What to do When You Overferment?
If this was not intentional, you probably will not like the taste of kefir or kombucha once it’s overfermented. Here are some ideas what to do with it:
If it’s only slightly separated and you still like the taste, you can just stir it well then strain and use as always. But if the kefir is very curdled and dense, you will probably need a big colander, where you can gently stir the kefir and separate the grains.
If you don’t like the taste of overfermented kefir you can use it in smoothies or as ingredient in other dishes and baking recipes (pancakes with whey, brioche, muffins).
You can’t do much to change the taste of water kefir once it gets too sour. You can add sugar or other sweeteners. But maybe using it in smoothies or even for baking, would be better idea (ciabatta).
Water kefir gets more opaque if you ferment it for too long.
The same as with water kefir, you can use the sour kombucha in the smoothies or other refreshing drinks.
You can also leave it to ferment even longer until it gets really sour and then use it as a kombucha vinegar. This means fermenting it a few weeks not just days longer. Some also use this very sour kombucha as a natural cleaning product.
IS OVERFERMENTATION PROBLEMATIC?
Overfermentation basically happens when the grains don’t have enough food, the content of sugar has disappeared. Once all the food is gone the cultures starve. If this happens very often it can pose a threat for the cultures and they may stop growing and multiplying or producing fermented beverage. With fermentation, it’s important to feed the cultures regularly and this ensures having them for a lifetime.

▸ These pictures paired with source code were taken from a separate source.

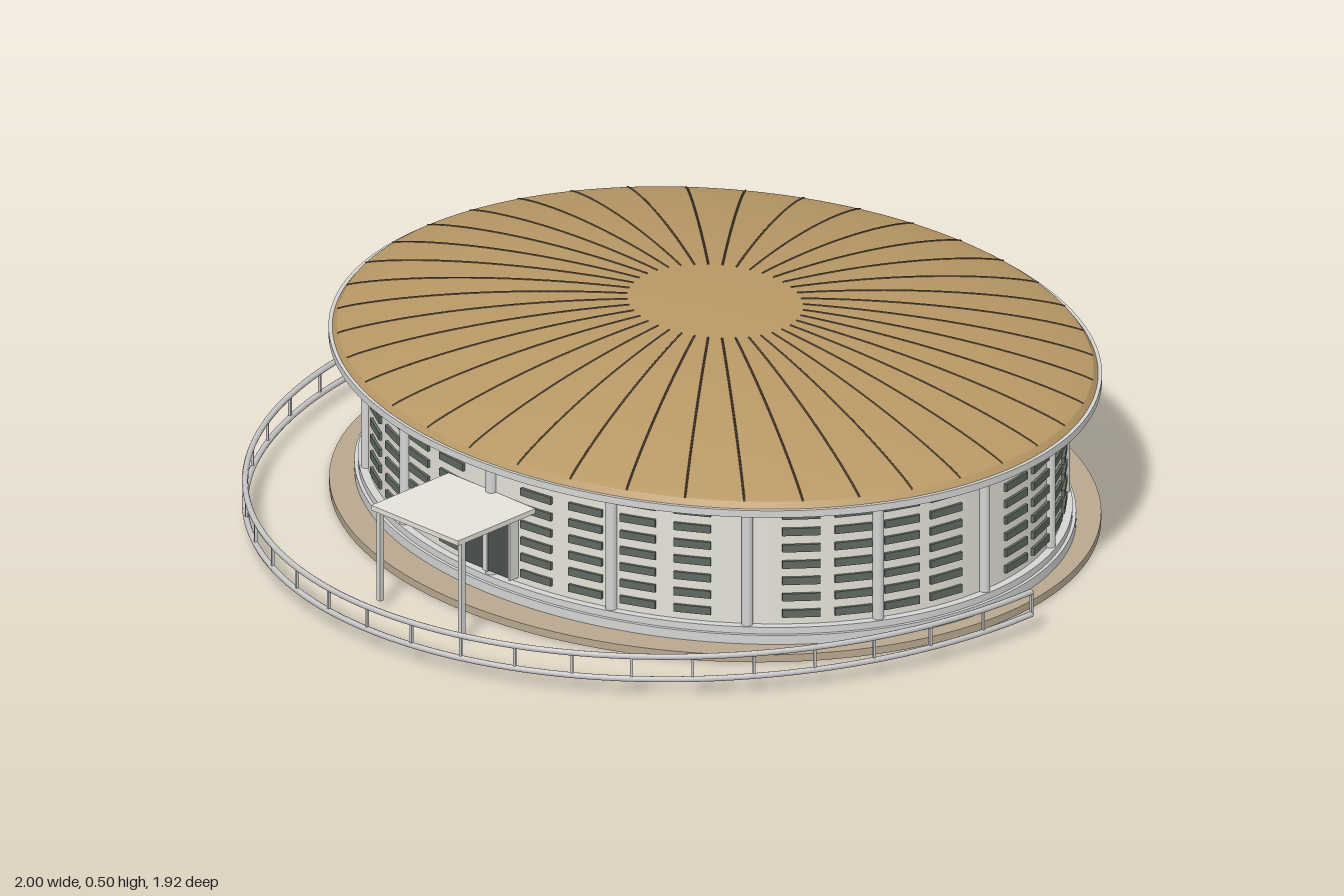
import * as THREE from 'three';
import { mergeGeometries } from 'three/addons/utils/BufferGeometryUtils.js';

const mat = (name, color, side = THREE.FrontSide) => {
  const m = new THREE.MeshStandardMaterial({ color, side });
  m.name = name;
  return m;
};

export function createModel() {
  const tan = mat('roofTan', 0xb89866, THREE.DoubleSide);
  const ribDark = mat('ribBrown', 0x5a4c3a);
  const wallGrey = mat('wallGrey', 0xe4e2d8, THREE.DoubleSide);
  const trim = mat('trimGrey', 0xd4d5d3, THREE.DoubleSide);
  const slotDark = mat('slotGreyGreen', 0x606860);
  const doorDark = mat('doorGlass', 0x4a504e);
  const paving = mat('pavingTan', 0xb8a890);
  const railGrey = mat('railGrey', 0xc6c7c6);

  const model = new THREE.Group();
  const hall = new THREE.Group();
  hall.name = 'hall';
  hall.position.z = -0.15;
  model.add(hall);

  const add = (name, geometry, material, parent = hall) => {
    const mesh = new THREE.Mesh(geometry, material);
    mesh.name = name;
    parent.add(mesh);
    return mesh;
  };
  // Point on an ellipse; angle 0 faces the front
  const onEllipse = (rx, rz, a, y) => new THREE.Vector3(rx * Math.sin(a), y, rz * Math.cos(a));
  // Box set on an ellipse and turned to face outward
  const boxOnEllipse = (w, h, d, rx, rz, a, y) => {
    const p = onEllipse(rx, rz, a, y);
    return new THREE.BoxGeometry(w, h, d)
      .rotateY(Math.atan2(Math.sin(a) / rx, Math.cos(a) / rz))
      .translate(p.x, p.y, p.z);
  };
  // Oval ring with a rectangular section
  const ovalBand = (rx, rz, y0, y1, depth) => {
    const oval = (shape, k) => shape.absellipse(0, 0, rx - k, rz - k, 0, Math.PI * 2, false);
    const shape = oval(new THREE.Shape(), 0);
    shape.holes.push(oval(new THREE.Path(), depth));
    return new THREE.ExtrudeGeometry(shape, { depth: y1 - y0, bevelEnabled: false, curveSegments: 80 })
      .rotateX(-Math.PI / 2).translate(0, y0, 0);
  };

  // Paved base
  add('pavedBase', new THREE.CylinderGeometry(1, 1, 0.018, 120).scale(0.907, 1, 0.81).translate(0, 0.009, 0), paving);

  // Plinth steps, wall and top beam
  add('plinth', ovalBand(0.87, 0.732, 0.018, 0.04, 0.06), trim);
  add('plinthStep', ovalBand(0.862, 0.724, 0.04, 0.056, 0.05), trim);
  add('wall', new THREE.CylinderGeometry(1, 1, 0.31, 120, 1, true).scale(0.843, 1, 0.705).translate(0, 0.2, 0), wallGrey);
  add('topBeam', ovalBand(0.858, 0.72, 0.343, 0.36, 0.04), trim);

  // Sixteen round columns
  const columns = [];
  for (let i = 0; i < 16; i++) {
    const p = onEllipse(0.846, 0.708, i * Math.PI / 8, 0.2);
    columns.push(new THREE.CylinderGeometry(0.013, 0.013, 0.295, 12).translate(p.x, p.y, p.z));
  }
  add('columns', mergeGeometries(columns), trim);

  // Rows of ventilation slots, left out behind the columns
  const slots = [];
  for (let i = 0; i < 40; i++) {
    if (i % 5 === 0) continue;
    for (let row = 0; row < 7; row++) {
      slots.push(boxOnEllipse(0.085, 0.018, 0.012, 0.843, 0.705, i * Math.PI / 20, 0.083 + row * 0.04));
    }
  }
  add('wallSlots', mergeGeometries(slots), slotDark);

  // Shallow domed roof with a short steep rim
  const RX = 0.917, RZ = 0.79, SHOULDER = 0.985;
  const roofY = t => 0.385 + 0.11 * Math.pow(Math.max(0, 1 - (t / SHOULDER) ** 2), 0.87);
  const profile = [new THREE.Vector2(1, 0.368)];
  for (let i = 0; i <= 28; i++) {
    const t = SHOULDER * Math.sin((1 - i / 28) * Math.PI / 2);
    profile.push(new THREE.Vector2(t, roofY(t)));
  }
  add('roof', new THREE.LatheGeometry(profile, 160).scale(RX, 1, RZ), tan);
  add('roofEdge', ovalBand(0.923, 0.795, 0.355, 0.372, 0.014), trim);

  // Roof ribs, stopping short of the crown
  const ribs = [];
  for (let i = 0; i < 40; i++) {
    const points = [];
    for (let k = 0; k <= 16; k++) {
      const t = SHOULDER * Math.sin(THREE.MathUtils.lerp(0.235, Math.PI / 2, k / 16));
      points.push(onEllipse(RX * t, RZ * t, i * Math.PI / 20, roofY(t)));
    }
    ribs.push(new THREE.TubeGeometry(new THREE.CatmullRomCurve3(points), 32, 0.0024, 4));
  }
  add('roofRibs', mergeGeometries(ribs), ribDark);

  // Entrance doors, frame and canopy
  const entrance = new THREE.Group();
  entrance.name = 'entrance';
  model.add(entrance);
  const box = (name, w, h, d, x, y, z, m) =>
    add(name, new THREE.BoxGeometry(w, h, d).translate(x, y, z), m, entrance);
  for (const s of [-1, 1]) {
    box('doorLeaf', 0.066, 0.175, 0.02, s * 0.04, 0.157, 0.565, doorDark);
    box('doorJamb', 0.006, 0.18, 0.026, s * 0.076, 0.157, 0.565, trim);
    box('canopyPost', 0.012, 0.225, 0.012, s * 0.128, 0.132, 0.78, trim);
  }
  box('doorMullion', 0.014, 0.18, 0.026, 0, 0.157, 0.565, trim);
  box('doorHead', 0.158, 0.006, 0.026, 0, 0.248, 0.565, trim);
  box('canopy', 0.272, 0.012, 0.245, 0, 0.25, 0.678, wallGrey);

  // Curved railing around the forecourt
  const railing = new THREE.Group();
  railing.name = 'railing';
  hall.add(railing);
  const railX = 0.993, railZ = 1.1;
  for (const [name, y] of [['topRail', 0.1], ['bottomRail', 0.045]]) {
    const points = [];
    for (let i = 0; i <= 40; i++) points.push(onEllipse(railX, railZ, (i / 40 - 0.5) * Math.PI, y));
    add(name, new THREE.TubeGeometry(new THREE.CatmullRomCurve3(points), 120, 0.007, 8), railGrey, railing);
  }
  const posts = [];
  for (let i = 0; i <= 24; i++) {
    posts.push(boxOnEllipse(0.006, 0.062, 0.006, railX, railZ, (i / 24 - 0.5) * Math.PI, 0.072));
  }
  add('railPosts', mergeGeometries(posts), railGrey, railing);

  return model;
}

KEFIRKO is a company that designs products for fermentation enthusiasts making their own kefir at home. They make glass jars with specialty lids for making a kefir drink and kefir cheese. KEFIRKO launched their product on Kickstarter 6 years ago, an idea “born from noticing how kefir preparation at home can be quite messy and complicated. Not something most of us would gladly do every day.”